Possibly, it’s nothing. It may be that something else is happening in the business that makes it a bad time to be investing in your product. There’s no harm in asking the question, if you think that might be the case. It’s better to know than to annoy them with more emails.
On the other hand, it’s possible that something about your follow-up is undoing all the good you achieved during your sales conversation.
Let’s look at a few ways to improve sales follow up emails. Are you employing all these tactics to keep the sales conversation going?
1. Don’t leave the ball in their court
Obviously, the decision to buy is your customer’s, not yours, but that doesn’t mean they should have to do all the legwork. You may feel you’ve made such a great impression that they’ll be on the phone within days placing an order, but in reality this is hugely unlikely. As you leave a meeting, let them know that you’ll be in touch in a few days and then make sure you follow through with that. Doing what you say you’re going to do, when you say you’re going to do it, is one of the key ways you build trust with a customer.
2. Build a relationship
We all know the importance of having a relationship with our customers. People buy from people, etc. Finding common ground, or learning a little about their interests, is another great strategy for follow-up emails. Socially surround your customer – connect with them, or at least follow them, on Twitter and LinkedIn so that you can stay up-to-date with what’s going on in their lives. If they follow a sports team, for example, you could keep an eye on the games and congratulate or commiserate with your customer. Perhaps you know when their kid’s graduation is coming up, or a wedding is on the horizon, or new grandchildren are coming along. Try to make a note of these things and use it as a reason to drop them a line. LinkedIn will help you out with reminders of people’s birthdays and work anniversaries. Steer clear of politics – there really is no safe ground there! I’d recommend keeping contact about 20% personal, 80% business so that things don’t get weird, but in general getting to know your customer is a huge advantage both for follow-up opportunities and to build a partnership.
3. Don’t be desperate!
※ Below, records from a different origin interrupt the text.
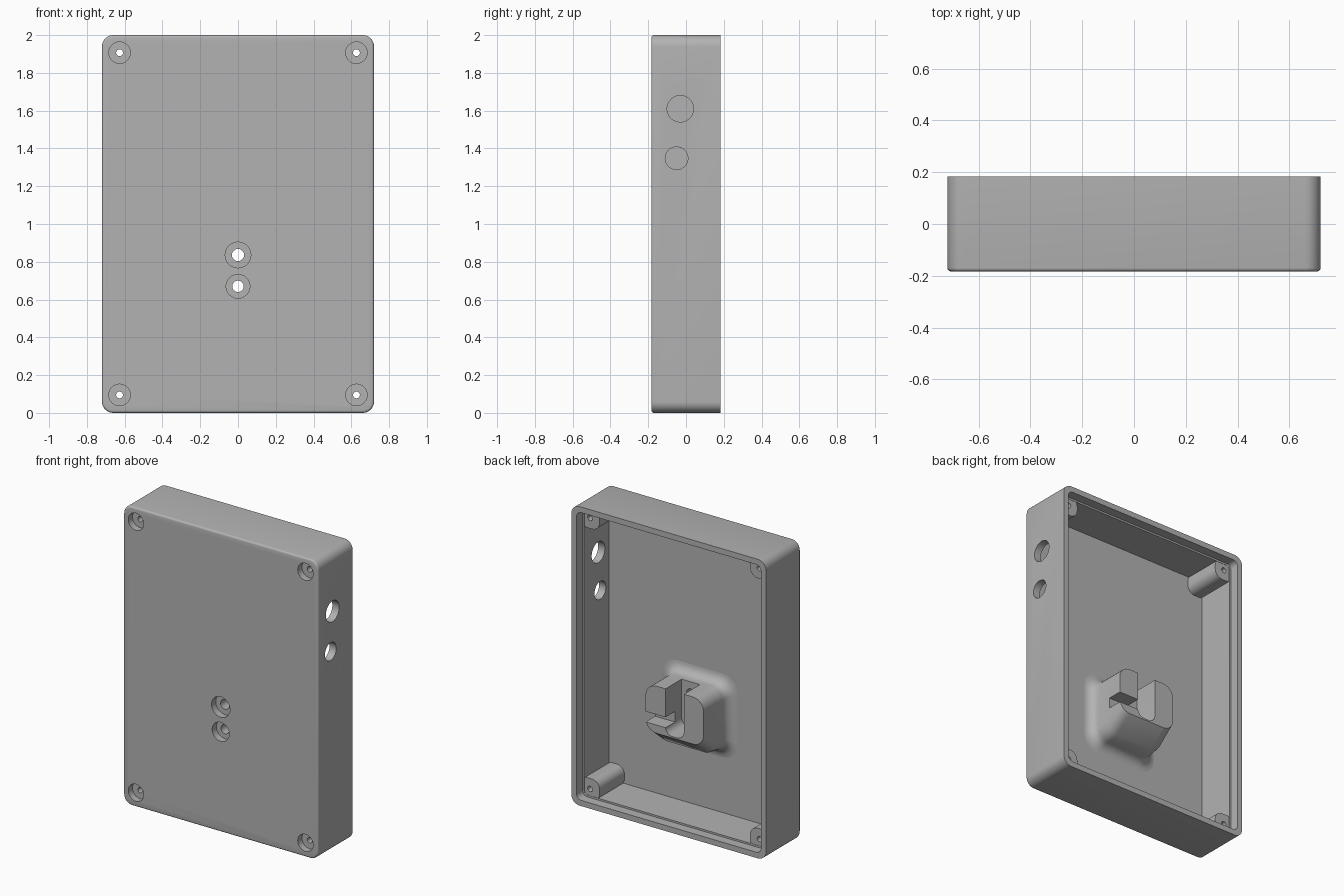
import bpy, bmesh, math
from mathutils import Matrix, Vector

cube = bpy.data.objects.get("Cube")
if cube:
    bpy.data.objects.remove(cube, do_unlink=True)

grey = bpy.data.materials.new("plain grey")
grey.use_nodes = True
COLOUR = (0.45, 0.45, 0.45, 1)
grey.diffuse_color = COLOUR
grey.node_tree.nodes["Principled BSDF"].inputs["Base Color"].default_value = COLOUR


def make_object(name, bm):
    bmesh.ops.recalc_face_normals(bm, faces=bm.faces)
    mesh = bpy.data.meshes.new(name)
    bm.to_mesh(mesh)
    bm.free()
    mesh.materials.append(grey)
    obj = bpy.data.objects.new(name, mesh)
    bpy.context.collection.objects.link(obj)
    return obj


def rounded_ring(y, x0, x1, z0, z1, r, segments=8):
    corners = [(x1 - r, z1 - r), (x0 + r, z1 - r), (x0 + r, z0 + r), (x1 - r, z0 + r)]
    points = []
    for i, (cx, cz) in enumerate(corners):
        for k in range(segments + 1):
            a = math.pi / 2 * (i + k / segments)
            points.append((cx + r * math.cos(a), y, cz + r * math.sin(a)))
    return points


def loft(name, rings):
    bm = bmesh.new()
    loops = [[bm.verts.new(p) for p in ring] for ring in rings]
    for a, b in zip(loops, loops[1:]):
        for i in range(len(a)):
            j = (i + 1) % len(a)
            bm.faces.new((a[i], a[j], b[j], b[i]))
    bm.faces.new(loops[0])
    bm.faces.new(loops[-1])
    return make_object(name, bm)


def block(name, y0, y1, x0, x1, z0, z1, r):
    return loft(name, [rounded_ring(y, x0, x1, z0, z1, r) for y in (y0, y1)])


def cylinder(centre, radius, length, axis):
    bm = bmesh.new()
    turn = Vector((0, 0, 1)).rotation_difference(Vector(axis)).to_matrix().to_4x4()
    bmesh.ops.create_cone(bm, cap_ends=True, segments=40, radius1=radius, radius2=radius,
                          depth=length, matrix=Matrix.Translation(centre) @ turn)
    return make_object("hole_cutter", bm)


def boolean(target, tool, operation="DIFFERENCE", keep=False):
    mod = target.modifiers.new("join", "BOOLEAN")
    mod.operation, mod.object, mod.solver = operation, tool, "EXACT"
    graph = bpy.context.evaluated_depsgraph_get()
    result = bpy.data.meshes.new_from_object(target.evaluated_get(graph))
    target.modifiers.clear()
    target.data = result
    if not keep:
        bpy.data.objects.remove(tool, do_unlink=True)


W, H, D = 0.72, 2.0, 0.183
FLOOR, LEDGE = -0.145, 0.12

# Case shell with a softened front edge
rings = []
for k in range(5):
    a = math.pi / 2 * k / 4
    inset = 0.013 * (1 - math.sin(a))
    rings.append(rounded_ring(-D + 0.013 * (1 - math.cos(a)), -W + inset, W - inset,
                              inset, H - inset, 0.06 - inset))
rings.append(rounded_ring(D, -W, W, 0, H, 0.06))
case = loft("case", rings)

# Cavity and shallow recess for the lid
for y, wall, r in ((FLOOR, 0.05, 0.03), (LEDGE, 0.038, 0.035)):
    boolean(case, block("cavity_cutter", y, 0.3, -W + wall, W - wall, wall, H - wall, r))

# Corner screw posts
POST_X, POST_Z = 0.627, (0.095, 1.907)
for side in (-1, 1):
    for z in POST_Z:
        up = 1 if z > 1 else -1
        xs = sorted((side * (POST_X - 0.07), side * 0.70))
        zs = sorted((z - up * 0.07, z + up * 0.07))
        boolean(case, block("post", -0.165, LEDGE - 0.002, *xs, *zs, 0.055), "UNION")

# Cable holes in one side wall
for y, z, r in ((-0.03, 1.61, 0.07), (-0.05, 1.348, 0.06)):
    boolean(case, cylinder((W, y, z), r, 0.3, (1, 0, 0)))

# Hook block: flared foot, sloping underside, softened top
rings = [rounded_ring(-0.16, -0.28, 0.28, 0.42, 0.98, 0.12)]
for k in range(7):
    a = math.pi / 2 * k / 6
    out = 0.065 * (1 - math.sin(a))
    rings.append(rounded_ring(FLOOR + 0.065 * (1 - math.cos(a)), -0.215 - out, 0.215 + out,
                              0.485 - out, 0.915 + out, 0.08 + out / 2))
rings.append(rounded_ring(0.0, -0.215, 0.215, 0.50, 0.915, 0.08))
rings.append(rounded_ring(0.12, -0.215, 0.215, 0.60, 0.915, 0.08))
hook = loft("hook_block", rings)

# Upright slot open at the top, and a cross slot through one arm
boolean(hook, block("slot_cutter", -0.05, 0.3, -0.068, 0.068, 0.61, 1.2, 0.05))
boolean(hook, block("slot_cutter", 0.02, 0.3, 0.0, 0.4, 0.655, 0.725, 0.005))

# Counterbored screw holes, drilled from the front
screws = [(s * POST_X, z, 0.057, 0.018) for s in (-1, 1) for z in POST_Z]
screws += [(0, 0.836, 0.068, 0.032), (0, 0.67, 0.063, 0.03)]
for x, z, head, shank in screws:
    for r, end in ((head, -D + 0.045), (shank, 0.3)):
        tool = cylinder((x, (end - 0.3) / 2, z), r, end + 0.3, (0, 1, 0))
        if x == 0:
            boolean(hook, tool, keep=True)
        boolean(case, tool)

# Smooth curved walls, crisp edges
for obj in (case, hook):
    bpy.ops.object.select_all(action="DESELECT")
    obj.select_set(True)
    bpy.context.view_layer.objects.active = obj
    bpy.ops.object.shade_smooth_by_angle(angle=math.radians(30))
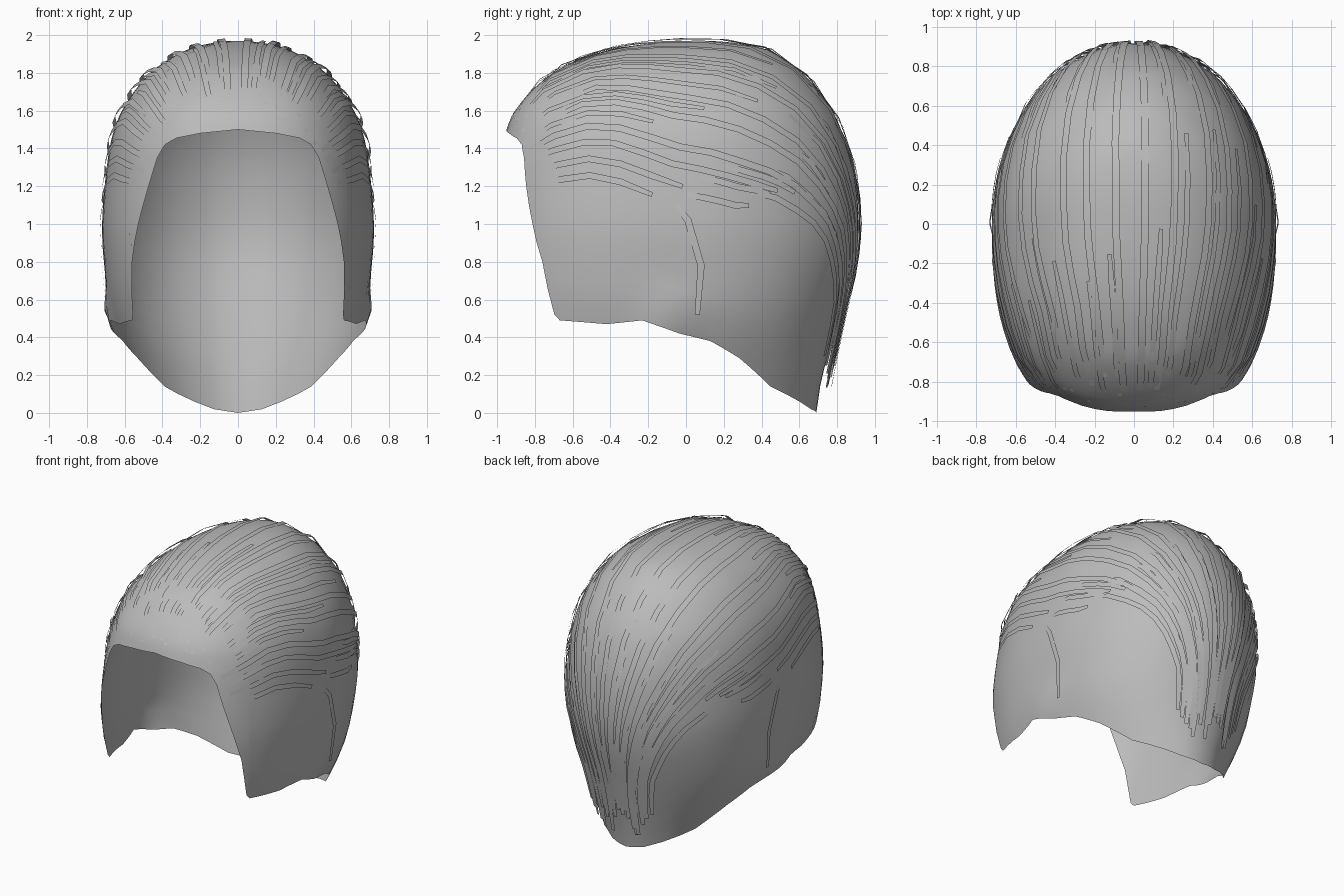
import bpy, bmesh, random
from math import sin, cos, radians, sqrt, exp
from mathutils import Vector
from mathutils.bvhtree import BVHTree

if "Cube" in bpy.data.objects:
    bpy.data.objects.remove(bpy.data.objects["Cube"], do_unlink=True)
random.seed(4)

hair = bpy.data.materials.new("hair grey")
hair.use_nodes = True
hair.diffuse_color = (0.5, 0.5, 0.5, 1)
hair.node_tree.nodes["Principled BSDF"].inputs["Base Color"].default_value = hair.diffuse_color

TOP = 1.97
# Horizontal sections: height, half width, front depth, back depth, centre y
SECTIONS = [(TOP, 0, 0, 0, .08), (1.93, .25, .41, .36, .05), (1.87, .37, .59, .49, .03),
            (1.8, .465, .725, .595, .02), (1.6, .615, .905, .775, 0), (1.45, .67, .965, .84, 0),
            (1.3, .695, 1.0, .885, 0), (1.0, .72, 1.04, .915, 0), (.8, .71, 1.05, .89, 0),
            (.5, .665, 1.03, .80, 0), (.14, .5, 1.0, .71, 0), (0, .42, 1.0, .69, 0)]
# Lower rim: azimuth from the front in degrees, height
RIM = [(0, 1.5), (12, 1.48), (20, 1.455), (24, 1.42), (26.5, 1.35), (29.2, 1.2), (33, 1.0),
       (36.4, .8), (38.6, .52), (40, .49), (56, .47), (71, .49), (87, .42), (102, .38),
       (118, .29), (139, .14), (169, .02), (180, 0)]


def key(z):
    return sqrt(max(TOP - z, 0))


KEYS = [key(row[0]) for row in SECTIONS]


def section(s):
    """Smoothly interpolated section values at key s."""
    last = len(KEYS) - 1
    i = max(j for j in range(last) if KEYS[j] <= s + 1e-9)
    h = KEYS[i + 1] - KEYS[i]
    t = min((s - KEYS[i]) / h, 1)

    def slope(j, c):
        a, b = max(j - 1, 0), min(j + 1, last)
        return (SECTIONS[b][c] - SECTIONS[a][c]) / (KEYS[b] - KEYS[a])
    return [SECTIONS[i][c] * (1 + 2 * t) * (1 - t) ** 2 + SECTIONS[i + 1][c] * t * t * (3 - 2 * t)
            + h * (slope(i, c) * t * (1 - t) ** 2 - slope(i + 1, c) * t * t * (1 - t))
            for c in range(1, 5)]


def shell_point(deg, s):
    w, front, back, cy = section(s)
    z = TOP - s * s
    sx, cx = sin(radians(deg)), cos(radians(deg))
    depth, n = (front, 2.5) if cx > 0 else (back, 2.0)
    r = (abs(sx / w) ** n + abs(cx / depth) ** n) ** (-1 / n)
    # Slight flare of the rim over the ears
    r += .04 * exp(-((min(deg, 360 - deg) - 82) / 13) ** 2 - ((z - .5) / .1) ** 2)
    return Vector((r * sx, cy - r * cx, z))


def finish(bm, name, angle):
    mesh = bpy.data.meshes.new(name)
    bm.to_mesh(mesh)
    obj = bpy.data.objects.new(name, mesh)
    bpy.context.collection.objects.link(obj)
    mesh.materials.append(hair)
    bpy.ops.object.select_all(action="DESELECT")
    obj.select_set(True)
    bpy.context.view_layer.objects.active = obj
    bpy.ops.object.shade_smooth_by_angle(angle=radians(angle))


# Hair shell: columns running from the rim up to the crown
half = []
for (a0, z0), (a1, z1) in zip(RIM, RIM[1:]):
    parts = 3 if a1 - a0 > 10 else 2
    half += [(a0 + (a1 - a0) * k / parts, z0 + (z1 - z0) * k / parts) for k in range(parts)]
columns = half + [(180, 0)] + [(360 - a, z) for a, z in reversed(half[1:])]
ROWS = 26
shell = bmesh.new()
crown = shell.verts.new((0, .08, TOP))
grid = [[shell.verts.new(shell_point(a, key(z) * (1 - r / ROWS))) for r in range(ROWS)]
        for a, z in columns]
for i, col in enumerate(grid):
    nxt = grid[(i + 1) % len(grid)]
    for r in range(ROWS - 1):
        shell.faces.new((col[r], nxt[r], nxt[r + 1], col[r + 1]))
    shell.faces.new((col[-1], nxt[-1], crown))
shell.normal_update()
tree = BVHTree.FromBMesh(shell)
finish(shell, "hair_shell", 60)
shell.free()

# Combing guide, hairline to nape: origin y, origin z, backward pitch, sideways spread
GUIDE = [(-.74, 1.15, -26, 1), (-.45, 1.12, 0, .95), (-.05, 1.0, 0, 1), (.2, .9, 20, .95),
         (.3, .85, 55, .8), (.3, .85, 90, .58), (.3, .85, 120, .38), (.3, .8, 149, .24)]
SIDE = Vector((1, 0, 0))
strands = bmesh.new()


def ribbon(points, width):
    """Flat strip through (position, normal) pairs, narrowing a little at the ends."""
    pairs = []
    for i, (p, n) in enumerate(points):
        along = points[min(i + 1, len(points) - 1)][0] - points[max(i - 1, 0)][0]
        taper = .7 if i in (0, len(points) - 1) else 1
        across = along.cross(n).normalized() * width * taper / 2
        pairs.append((strands.verts.new(p - across), strands.verts.new(p + across)))
    for (a, b), (c, d) in zip(pairs, pairs[1:]):
        strands.faces.new((a, b, d, c))


def combed_strand(roll, start, end, width, lift):
    """Ribbon along the guide between two fractions of its length."""
    steps = max(4, round((end - start) * 18))
    points = []
    for k in range(steps + 1):
        f = (start + (end - start) * k / steps) * (len(GUIDE) - 1)
        i = min(int(f), len(GUIDE) - 2)
        y, z, pitch, spread = (a + (b - a) * (f - i) for a, b in zip(GUIDE[i], GUIDE[i + 1]))
        turn, tilt = radians(roll * spread), radians(pitch)
        ray = Vector((sin(turn), sin(tilt) * cos(turn), cos(tilt) * cos(turn)))
        hit, normal, _, _ = tree.ray_cast(Vector((0, y, z)), ray)
        if hit:
            if normal.dot(ray) < 0:
                normal = -normal
            rise = .002 if k == 0 else lift + .02 * max(0, f - 5)
            points.append((hit + normal * rise, normal))
    if len(points) > 2:
        ribbon(points, width)


for side in (1, -1):
    # Long strands from the top of the forehead to the nape
    for roll in range(4, 62, 9):
        combed_strand(side * (roll + random.uniform(-1.5, 1.5)), random.uniform(.0, .1),
                      random.uniform(.94, 1), .038, random.uniform(.015, .024))
    # Shorter strands along the hairline, laid between the long ones
    for roll in range(8, 60, 9):
        combed_strand(side * (roll + random.uniform(-1.5, 1.5)), random.uniform(.0, .03),
                      random.uniform(.15, .45), .03, .013)
    # Back strands gathering from the crown to the nape
    for roll in range(9, 70, 12):
        combed_strand(side * (roll + random.uniform(-2, 2)), random.uniform(.4, .55),
                      random.uniform(.92, 1), .035, .014)
    # Strands sweeping back from the temples
    for roll, end in ((66, .5), (74, .3), (82, .24)):
        combed_strand(side * roll, 0, end, .035, .012)
    # Strands over the sides of the crown
    for roll, start in ((62, .38), (69, .34), (77, .31)):
        combed_strand(side * roll, start, start + .15, .035, .012)
    # Lock in front of the ear, flicking outward at its tip
    points = []
    for y, z, lift in ((-.05, 1.1, .003), (.01, 1.02, .012), (.08, .78, .014), (.06, .52, .015)):
        hit = tree.ray_cast(Vector((0, y, z)), SIDE * side)[0]
        points.append((hit + SIDE * side * lift, SIDE * side))
    ribbon(points, .038)
finish(strands, "hair_strands", 40)
strands.free()
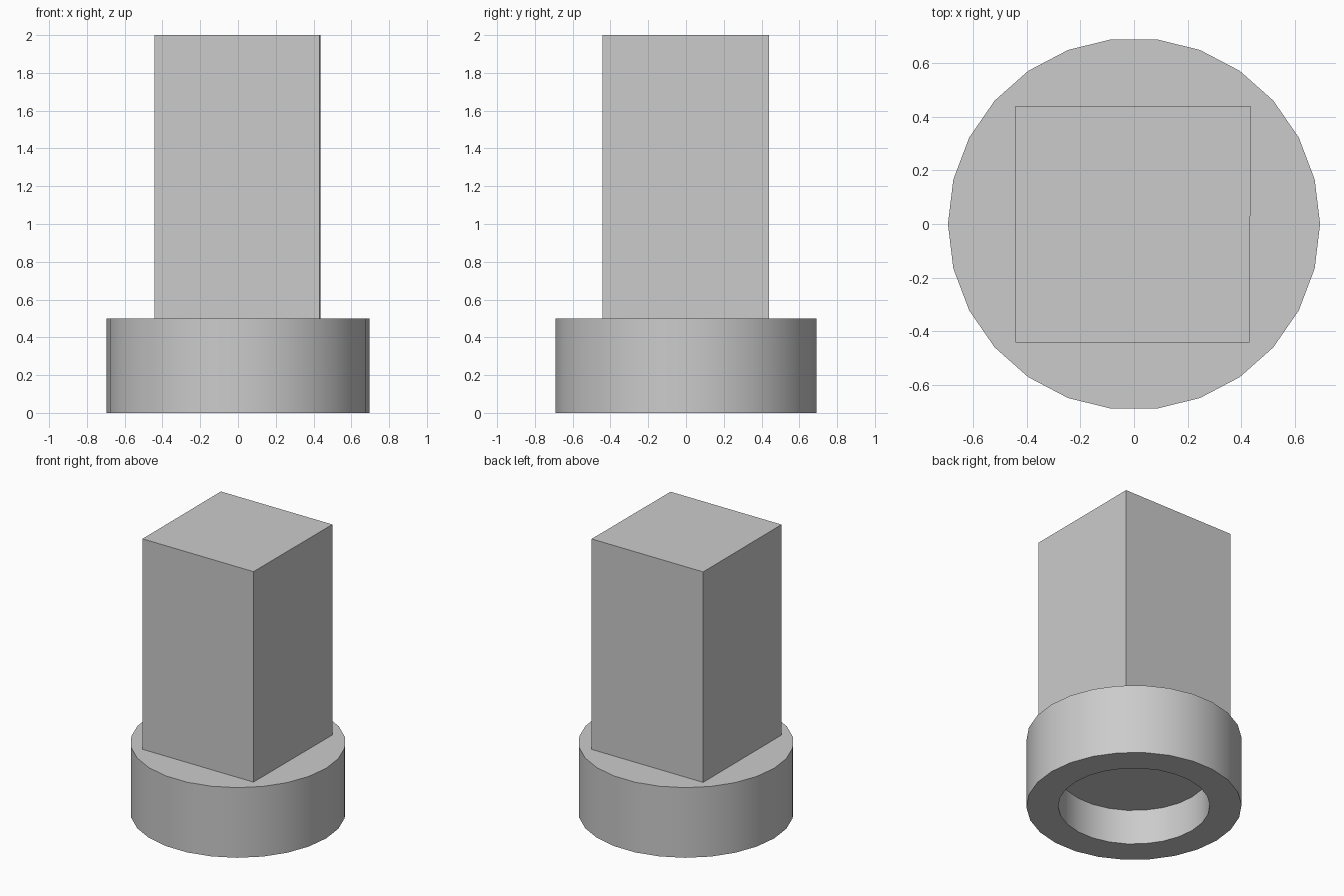
import bpy
import bmesh
from math import cos, sin, tau, radians

default_cube = bpy.data.objects.get("Cube")
if default_cube:
    bpy.data.objects.remove(default_cube, do_unlink=True)

SIDES = 26
BASE_TOP = 0.5

grey = bpy.data.materials.new("plain grey")
grey.use_nodes = True
grey.diffuse_color = (0.6, 0.6, 0.6, 1)
grey.node_tree.nodes["Principled BSDF"].inputs["Base Color"].default_value = grey.diffuse_color


def finish(name, bm):
    bmesh.ops.recalc_face_normals(bm, faces=bm.faces)
    mesh = bpy.data.meshes.new(name)
    bm.to_mesh(mesh)
    bm.free()
    obj = bpy.data.objects.new(name, mesh)
    bpy.context.collection.objects.link(obj)
    mesh.materials.append(grey)
    return obj


# Round base: closed on top, with a shallow round socket underneath
profile = [(0.695, BASE_TOP), (0.695, 0), (0.49, 0), (0.49, 0.25)]
bm = bmesh.new()
rings = [[bm.verts.new((r * cos(tau * i / SIDES), r * sin(tau * i / SIDES), z))
          for i in range(SIDES)] for r, z in profile]
for a, b in zip(rings, rings[1:]):
    for i in range(SIDES):
        j = (i + 1) % SIDES
        bm.faces.new((a[i], b[i], b[j], a[j]))
bm.faces.new(rings[0])
bm.faces.new(rings[-1])
base = finish("round_base", bm)

bpy.ops.object.select_all(action="DESELECT")
base.select_set(True)
bpy.context.view_layer.objects.active = base
bpy.ops.object.shade_smooth_by_angle(angle=radians(30))

# Square post, its +x side very slightly out of square
footprint = [(-0.443, -0.443), (0.432, -0.443), (0.436, 0.44), (-0.443, 0.44)]
bm = bmesh.new()
bottom = bm.faces.new([bm.verts.new((x, y, BASE_TOP)) for x, y in footprint])
top = bmesh.ops.extrude_face_region(bm, geom=[bottom], use_keep_orig=True)
bmesh.ops.translate(bm, vec=(0, 0, 2 - BASE_TOP),
                    verts=[v for v in top["geom"] if isinstance(v, bmesh.types.BMVert)])
finish("square_post", bm)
If your follow-up contact, whether it’s emails or voicemails, is all geared towards ‘are you ready to buy now’, your chances of success are limited. Nobody wants that kind of pressure. Remember, you are trying to be a partner in this process. Your customer needs to feel that your ultimate goal is helping them achieve success, not helping yourself achieve your quarterly sales quota. Change the way you talk to your customer so that the emphasis is on their business. Let them know you’ve been thinking of them. This kind of consideration is much more likely to win you a response.
4. Always add value
With that in mind, you should always consider how your contact with a customer can bring them value. As well as following them and their business on social media, set up a Google Alert so that you’re also up-to-date with any business news. Use this knowledge and that which you gained from your meeting to pinpoint the customer’s need and then gear the content of your email towards helping them fulfill this need. In particular, seeking out helpful resources gives you both a reason to get in touch (the ‘I came across this and thought of you’ excuse) and a reason for them to read your email – i.e. you’re offering them something valuable. This article from B2B sales expert Jill Konrath has some great pointers for follow-up strategy, including the replacement of banalities like ‘touching base’ and ‘checking in’ with direct business insights. Remember, you’re not in this alone – work with marketing to find and develop the best possible resources to add value.
5. Put it all in your calendar
If your brain is anything like mine, you’re going to need to make a schedule. Set reminders to get in touch. It’s easier if you also add triggers – for example, the release of their company’s annual report, or the occasion of their son’s basketball championship.
The easiest way to keep in touch
When you use a Sales Enablement Platform that is integrated with your CRM, you have the best of both worlds. You can store all the important customer details in the CRM – even inputting them direct from the Sales Enablement App immediately after your meeting – and you can mail helpful resources direct to your customer from the app. This saves rooting around on your system and ensures that what you’re sending out is up-to-date, marketing-approved material.
Do you have any top tips for following up when things go quiet? We’d appreciate your comments!